Problem: All pictures must be dropped, while the entries are given again word for word.

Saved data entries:
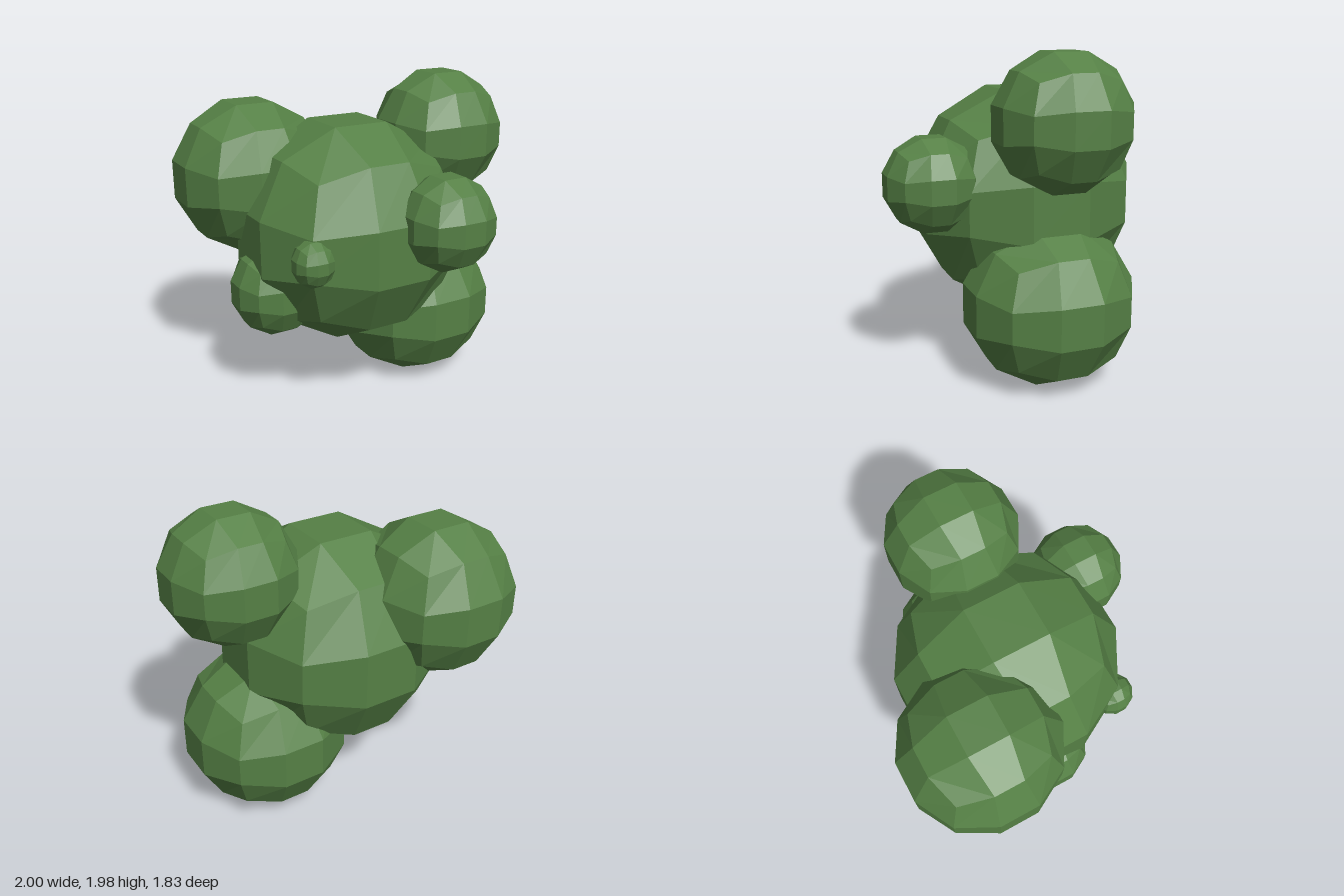
import * as THREE from 'three';

// Rounded cube with 3 x 3 quads per face, touching +-1 on every axis
function createBlob() {
  const box = new THREE.BoxGeometry(2, 2, 2, 3, 3, 3);
  const pos = box.attributes.position;
  const inner = 0.26; // grid line position that evens out the quads
  const reach = Math.sqrt(1 + 2 * inner * inner);
  const v = new THREE.Vector3();
  const even = (c) => (Math.abs(c) > 0.9 ? c : Math.sign(c) * inner);
  for (let i = 0; i < pos.count; i++) {
    v.fromBufferAttribute(pos, i);
    v.set(even(v.x), even(v.y), even(v.z)).setLength(reach);
    pos.setXYZ(i, v.x, v.y, v.z);
  }
  const faceted = box.toNonIndexed();
  faceted.computeVertexNormals();
  return faceted;
}

export function createModel() {
  const group = new THREE.Group();
  const blob = createBlob();
  const leaf = new THREE.MeshStandardMaterial({ color: 0x558045, flatShading: true });

  // name, centre, radii
  const clumps = [
    ['mainFoliage', [-0.065, 1.055, -0.025], [0.675, 0.675, 0.675]],
    ['lowerLeftFoliage', [0.422, 0.481, -0.02], [0.5, 0.481, 0.5]],
    ['upperLeftFoliage', [0.61, 1.59, -0.02], [0.388, 0.39, 0.388]],
    ['upperRightFoliage', [-0.535, 1.355, -0.45], [0.465, 0.468, 0.465]],
    ['lowerRightFoliage', [-0.575, 0.73, -0.03], [0.265, 0.28, 0.265]],
    ['frontFoliage', [0.223, 1.213, 0.637], [0.275, 0.276, 0.275]],
    ['smallFrontFoliage', [-0.555, 1.047, 0.455], [0.12, 0.135, 0.125]],
  ];
  for (const [name, centre, radii] of clumps) {
    const mesh = new THREE.Mesh(blob, leaf);
    mesh.name = name;
    mesh.position.set(...centre);
    mesh.scale.set(...radii);
    group.add(mesh);
  }
  return group;
}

Written solution:
import * as THREE from 'three';

// Rounded cube with 3 x 3 quads per face, touching +-1 on every axis
function createBlob() {
  const box = new THREE.BoxGeometry(2, 2, 2, 3, 3, 3);
  const pos = box.attributes.position;
  const inner = 0.26; // grid line position that evens out the quads
  const reach = Math.sqrt(1 + 2 * inner * inner);
  const v = new THREE.Vector3();
  const even = (c) => (Math.abs(c) > 0.9 ? c : Math.sign(c) * inner);
  for (let i = 0; i < pos.count; i++) {
    v.fromBufferAttribute(pos, i);
    v.set(even(v.x), even(v.y), even(v.z)).setLength(reach);
    pos.setXYZ(i, v.x, v.y, v.z);
  }
  const faceted = box.toNonIndexed();
  faceted.computeVertexNormals();
  return faceted;
}

export function createModel() {
  const group = new THREE.Group();
  const blob = createBlob();
  const leaf = new THREE.MeshStandardMaterial({ color: 0x558045, flatShading: true });

  // name, centre, radii
  const clumps = [
    ['mainFoliage', [-0.065, 1.055, -0.025], [0.675, 0.675, 0.675]],
    ['lowerLeftFoliage', [0.422, 0.481, -0.02], [0.5, 0.481, 0.5]],
    ['upperLeftFoliage', [0.61, 1.59, -0.02], [0.388, 0.39, 0.388]],
    ['upperRightFoliage', [-0.535, 1.355, -0.45], [0.465, 0.468, 0.465]],
    ['lowerRightFoliage', [-0.575, 0.73, -0.03], [0.265, 0.28, 0.265]],
    ['frontFoliage', [0.223, 1.213, 0.637], [0.275, 0.276, 0.275]],
    ['smallFrontFoliage', [-0.555, 1.047, 0.455], [0.12, 0.135, 0.125]],
  ];
  for (const [name, centre, radii] of clumps) {
    const mesh = new THREE.Mesh(blob, leaf);
    mesh.name = name;
    mesh.position.set(...centre);
    mesh.scale.set(...radii);
    group.add(mesh);
  }
  return group;
}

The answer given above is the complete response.